Matthew Lane • Jul 15, 2018 at 9:30 PM

JOHNSON CITY — There’s an upcoming event at East Tennessee State University where you’ll be able to see the four brightest planets in our solar system.

And if you’re lucky — and the sky is clear — you might just get to see the southern pole of Mars and its ice cap.


The Bays Mountain Astronomy Club and the ETSU Physics Department are hosting two summer events — on July 27 and August 3 from 9:30 p.m. to 11:30 p.m. — to view Venus, Jupiter, Saturn and Mars with the help of a small fleet of telescopes.

These observing events will be held on the ETSU campus in Johnson City. You’ll need to meet at Parking Lot 22A, which runs parallel to the Go Bucs Trail, near West State of Franklin. Enter the campus to access the lot from Jack Vest Drive.

The events are free and open to the public, but if the weather is too cloudy or raining, they will be canceled.

While all four of these planets are visible during the summer, the two observing dates are important because they take advantage of the opposition of Mars.


The opposition of Mars provides a multi-week window of opportunity to see Mars look a little bigger in a telescope than at other times. This happens when Earth overtakes Mars in its orbit as Earth circles the sun faster than the Red Planet does. At this time, Earth and Mars will be nearest one another.

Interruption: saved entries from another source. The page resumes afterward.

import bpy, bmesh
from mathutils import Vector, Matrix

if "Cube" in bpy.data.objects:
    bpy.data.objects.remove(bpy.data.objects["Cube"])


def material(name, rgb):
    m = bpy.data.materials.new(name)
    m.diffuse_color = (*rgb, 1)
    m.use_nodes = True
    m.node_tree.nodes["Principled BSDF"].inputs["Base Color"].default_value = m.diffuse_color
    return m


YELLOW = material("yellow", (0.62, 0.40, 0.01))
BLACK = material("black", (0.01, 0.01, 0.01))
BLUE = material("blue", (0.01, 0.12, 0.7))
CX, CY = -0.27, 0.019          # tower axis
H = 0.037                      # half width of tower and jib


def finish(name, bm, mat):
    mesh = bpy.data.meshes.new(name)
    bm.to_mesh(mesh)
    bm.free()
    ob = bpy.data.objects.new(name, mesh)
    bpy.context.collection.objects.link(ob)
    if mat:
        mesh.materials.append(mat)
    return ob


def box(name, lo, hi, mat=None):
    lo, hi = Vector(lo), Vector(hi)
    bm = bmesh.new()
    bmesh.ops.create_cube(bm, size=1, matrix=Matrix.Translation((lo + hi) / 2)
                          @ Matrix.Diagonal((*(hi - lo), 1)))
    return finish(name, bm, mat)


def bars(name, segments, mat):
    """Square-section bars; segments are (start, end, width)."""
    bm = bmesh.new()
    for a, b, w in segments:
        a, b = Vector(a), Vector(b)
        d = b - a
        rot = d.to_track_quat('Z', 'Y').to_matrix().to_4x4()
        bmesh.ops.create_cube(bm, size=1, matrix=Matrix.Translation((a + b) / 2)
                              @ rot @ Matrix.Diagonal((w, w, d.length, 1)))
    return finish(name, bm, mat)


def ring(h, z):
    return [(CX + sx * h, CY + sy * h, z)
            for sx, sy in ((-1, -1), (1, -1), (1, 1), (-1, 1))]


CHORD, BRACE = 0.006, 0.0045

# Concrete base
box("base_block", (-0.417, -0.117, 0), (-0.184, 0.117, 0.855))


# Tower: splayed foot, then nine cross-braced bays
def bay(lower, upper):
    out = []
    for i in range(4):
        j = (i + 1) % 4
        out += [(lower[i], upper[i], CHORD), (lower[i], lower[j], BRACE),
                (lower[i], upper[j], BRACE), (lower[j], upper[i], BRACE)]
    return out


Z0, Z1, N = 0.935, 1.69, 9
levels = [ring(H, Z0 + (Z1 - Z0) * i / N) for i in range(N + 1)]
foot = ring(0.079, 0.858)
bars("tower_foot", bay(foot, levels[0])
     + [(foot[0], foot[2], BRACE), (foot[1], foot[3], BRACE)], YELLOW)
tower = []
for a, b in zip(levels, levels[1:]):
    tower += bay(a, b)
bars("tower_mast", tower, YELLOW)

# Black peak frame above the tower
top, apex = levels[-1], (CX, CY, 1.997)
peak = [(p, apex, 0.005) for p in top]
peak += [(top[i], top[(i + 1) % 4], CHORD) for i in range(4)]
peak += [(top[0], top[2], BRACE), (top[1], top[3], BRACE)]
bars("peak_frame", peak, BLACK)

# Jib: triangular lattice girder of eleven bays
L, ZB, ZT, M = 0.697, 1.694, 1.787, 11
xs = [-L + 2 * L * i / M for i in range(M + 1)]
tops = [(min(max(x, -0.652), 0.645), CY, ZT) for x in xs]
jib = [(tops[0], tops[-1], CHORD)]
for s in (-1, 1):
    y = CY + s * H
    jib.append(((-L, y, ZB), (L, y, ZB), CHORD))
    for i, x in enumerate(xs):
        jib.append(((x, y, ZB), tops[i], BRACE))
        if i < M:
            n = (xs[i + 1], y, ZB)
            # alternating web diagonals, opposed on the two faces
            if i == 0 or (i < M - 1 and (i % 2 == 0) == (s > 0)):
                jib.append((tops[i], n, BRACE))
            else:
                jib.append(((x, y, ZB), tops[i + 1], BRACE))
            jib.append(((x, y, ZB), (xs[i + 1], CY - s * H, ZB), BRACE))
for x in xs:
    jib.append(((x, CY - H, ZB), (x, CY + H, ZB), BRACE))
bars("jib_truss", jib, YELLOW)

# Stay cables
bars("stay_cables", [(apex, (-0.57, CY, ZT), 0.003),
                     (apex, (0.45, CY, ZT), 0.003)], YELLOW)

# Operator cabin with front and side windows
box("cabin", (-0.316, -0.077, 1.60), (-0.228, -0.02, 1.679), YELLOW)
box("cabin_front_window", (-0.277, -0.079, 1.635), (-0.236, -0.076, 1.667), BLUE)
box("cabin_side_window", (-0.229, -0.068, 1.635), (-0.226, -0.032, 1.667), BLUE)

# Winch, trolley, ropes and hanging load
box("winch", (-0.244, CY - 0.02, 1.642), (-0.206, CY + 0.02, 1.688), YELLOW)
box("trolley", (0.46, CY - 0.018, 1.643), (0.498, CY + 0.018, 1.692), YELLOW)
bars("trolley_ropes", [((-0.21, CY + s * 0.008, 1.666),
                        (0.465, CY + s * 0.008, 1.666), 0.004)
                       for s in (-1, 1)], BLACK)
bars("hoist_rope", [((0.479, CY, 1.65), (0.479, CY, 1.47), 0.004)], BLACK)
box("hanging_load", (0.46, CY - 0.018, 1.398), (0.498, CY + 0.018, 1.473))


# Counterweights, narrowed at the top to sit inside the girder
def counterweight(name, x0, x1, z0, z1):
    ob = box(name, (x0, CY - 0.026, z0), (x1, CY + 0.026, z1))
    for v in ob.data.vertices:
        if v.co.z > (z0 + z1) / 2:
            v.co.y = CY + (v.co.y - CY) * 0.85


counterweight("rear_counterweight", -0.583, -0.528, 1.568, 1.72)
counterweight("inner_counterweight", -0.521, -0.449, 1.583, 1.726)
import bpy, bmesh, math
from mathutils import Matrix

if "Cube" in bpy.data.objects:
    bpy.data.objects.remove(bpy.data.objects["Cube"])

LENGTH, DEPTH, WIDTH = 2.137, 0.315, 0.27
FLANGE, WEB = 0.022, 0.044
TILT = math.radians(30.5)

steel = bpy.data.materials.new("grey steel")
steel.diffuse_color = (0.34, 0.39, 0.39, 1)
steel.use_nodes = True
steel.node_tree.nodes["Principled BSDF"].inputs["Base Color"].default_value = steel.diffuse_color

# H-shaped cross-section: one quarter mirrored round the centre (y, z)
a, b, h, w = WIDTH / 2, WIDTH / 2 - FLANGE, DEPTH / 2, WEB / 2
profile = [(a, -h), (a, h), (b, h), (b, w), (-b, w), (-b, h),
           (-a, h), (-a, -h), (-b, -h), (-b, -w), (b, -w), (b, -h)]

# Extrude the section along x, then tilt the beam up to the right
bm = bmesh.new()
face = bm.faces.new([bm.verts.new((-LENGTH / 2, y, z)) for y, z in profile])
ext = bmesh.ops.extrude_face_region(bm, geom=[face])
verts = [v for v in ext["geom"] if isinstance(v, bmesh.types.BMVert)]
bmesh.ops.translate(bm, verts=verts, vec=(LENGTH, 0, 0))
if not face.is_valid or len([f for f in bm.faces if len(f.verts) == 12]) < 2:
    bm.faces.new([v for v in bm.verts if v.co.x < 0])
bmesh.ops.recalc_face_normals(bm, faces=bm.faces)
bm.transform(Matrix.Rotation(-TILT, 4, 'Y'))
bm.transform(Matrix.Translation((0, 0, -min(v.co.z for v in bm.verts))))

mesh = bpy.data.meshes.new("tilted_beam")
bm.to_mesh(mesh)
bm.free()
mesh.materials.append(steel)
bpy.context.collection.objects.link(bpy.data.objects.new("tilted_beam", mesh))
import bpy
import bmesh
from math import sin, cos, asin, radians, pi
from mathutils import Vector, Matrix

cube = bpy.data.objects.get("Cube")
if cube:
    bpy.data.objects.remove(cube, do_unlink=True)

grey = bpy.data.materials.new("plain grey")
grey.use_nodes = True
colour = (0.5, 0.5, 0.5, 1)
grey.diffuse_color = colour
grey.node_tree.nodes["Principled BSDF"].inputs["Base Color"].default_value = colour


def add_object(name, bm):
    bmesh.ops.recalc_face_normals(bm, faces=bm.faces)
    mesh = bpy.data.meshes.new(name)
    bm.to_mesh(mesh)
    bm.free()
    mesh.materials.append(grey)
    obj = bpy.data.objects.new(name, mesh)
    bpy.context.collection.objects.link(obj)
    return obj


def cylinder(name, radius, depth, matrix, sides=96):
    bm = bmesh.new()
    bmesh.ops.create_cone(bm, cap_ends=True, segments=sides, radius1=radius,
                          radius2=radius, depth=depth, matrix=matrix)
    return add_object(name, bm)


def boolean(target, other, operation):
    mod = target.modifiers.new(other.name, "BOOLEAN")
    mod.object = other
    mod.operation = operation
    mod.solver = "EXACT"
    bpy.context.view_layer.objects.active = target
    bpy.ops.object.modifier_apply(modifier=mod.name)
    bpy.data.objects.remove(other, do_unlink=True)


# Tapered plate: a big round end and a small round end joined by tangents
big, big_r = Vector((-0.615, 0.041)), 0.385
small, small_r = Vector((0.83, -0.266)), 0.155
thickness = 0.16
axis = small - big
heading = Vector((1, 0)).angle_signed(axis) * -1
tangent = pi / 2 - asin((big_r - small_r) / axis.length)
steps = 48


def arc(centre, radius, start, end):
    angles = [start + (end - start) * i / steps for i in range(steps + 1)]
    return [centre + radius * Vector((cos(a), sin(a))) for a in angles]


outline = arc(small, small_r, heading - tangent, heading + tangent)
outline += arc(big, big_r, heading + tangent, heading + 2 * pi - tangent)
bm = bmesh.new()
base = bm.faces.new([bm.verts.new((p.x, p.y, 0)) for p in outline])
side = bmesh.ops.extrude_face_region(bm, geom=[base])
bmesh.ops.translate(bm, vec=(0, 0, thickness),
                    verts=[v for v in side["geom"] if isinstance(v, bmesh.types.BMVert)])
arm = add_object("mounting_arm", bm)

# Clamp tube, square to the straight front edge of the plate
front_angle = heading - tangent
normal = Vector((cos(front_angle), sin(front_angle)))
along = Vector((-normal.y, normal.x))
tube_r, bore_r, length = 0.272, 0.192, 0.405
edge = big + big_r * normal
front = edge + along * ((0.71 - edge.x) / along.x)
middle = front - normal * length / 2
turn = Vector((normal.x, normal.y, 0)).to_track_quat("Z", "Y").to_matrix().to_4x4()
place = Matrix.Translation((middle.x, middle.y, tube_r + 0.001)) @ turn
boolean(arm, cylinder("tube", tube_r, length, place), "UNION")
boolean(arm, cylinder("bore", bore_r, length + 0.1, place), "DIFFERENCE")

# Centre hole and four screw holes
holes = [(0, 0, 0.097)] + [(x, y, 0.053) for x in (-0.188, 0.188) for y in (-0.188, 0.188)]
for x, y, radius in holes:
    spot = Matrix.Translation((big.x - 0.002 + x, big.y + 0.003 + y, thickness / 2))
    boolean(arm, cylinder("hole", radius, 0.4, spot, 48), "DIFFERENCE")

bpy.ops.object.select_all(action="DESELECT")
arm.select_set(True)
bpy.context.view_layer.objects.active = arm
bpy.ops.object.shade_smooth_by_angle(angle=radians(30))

This means that quality telescopes — at a high power and with a steady sky — can reveal general surface details. What you could see on Mars includes dark, lava covered lowlands and light reddish highlands. And if you’re lucky, the southern pole with an ice cap.


Venus will not show features since it’s always enshrouded by clouds and will look about the same size as Mars. Jupiter and Saturn will show a good amount of features as the planets will look twice as large as Mars in a telescope.

You should also be able to see the main dark belts and light zones of Jupiter (along with four of its largest moons) and the eye-catching rings of Saturn and some of its larger moons.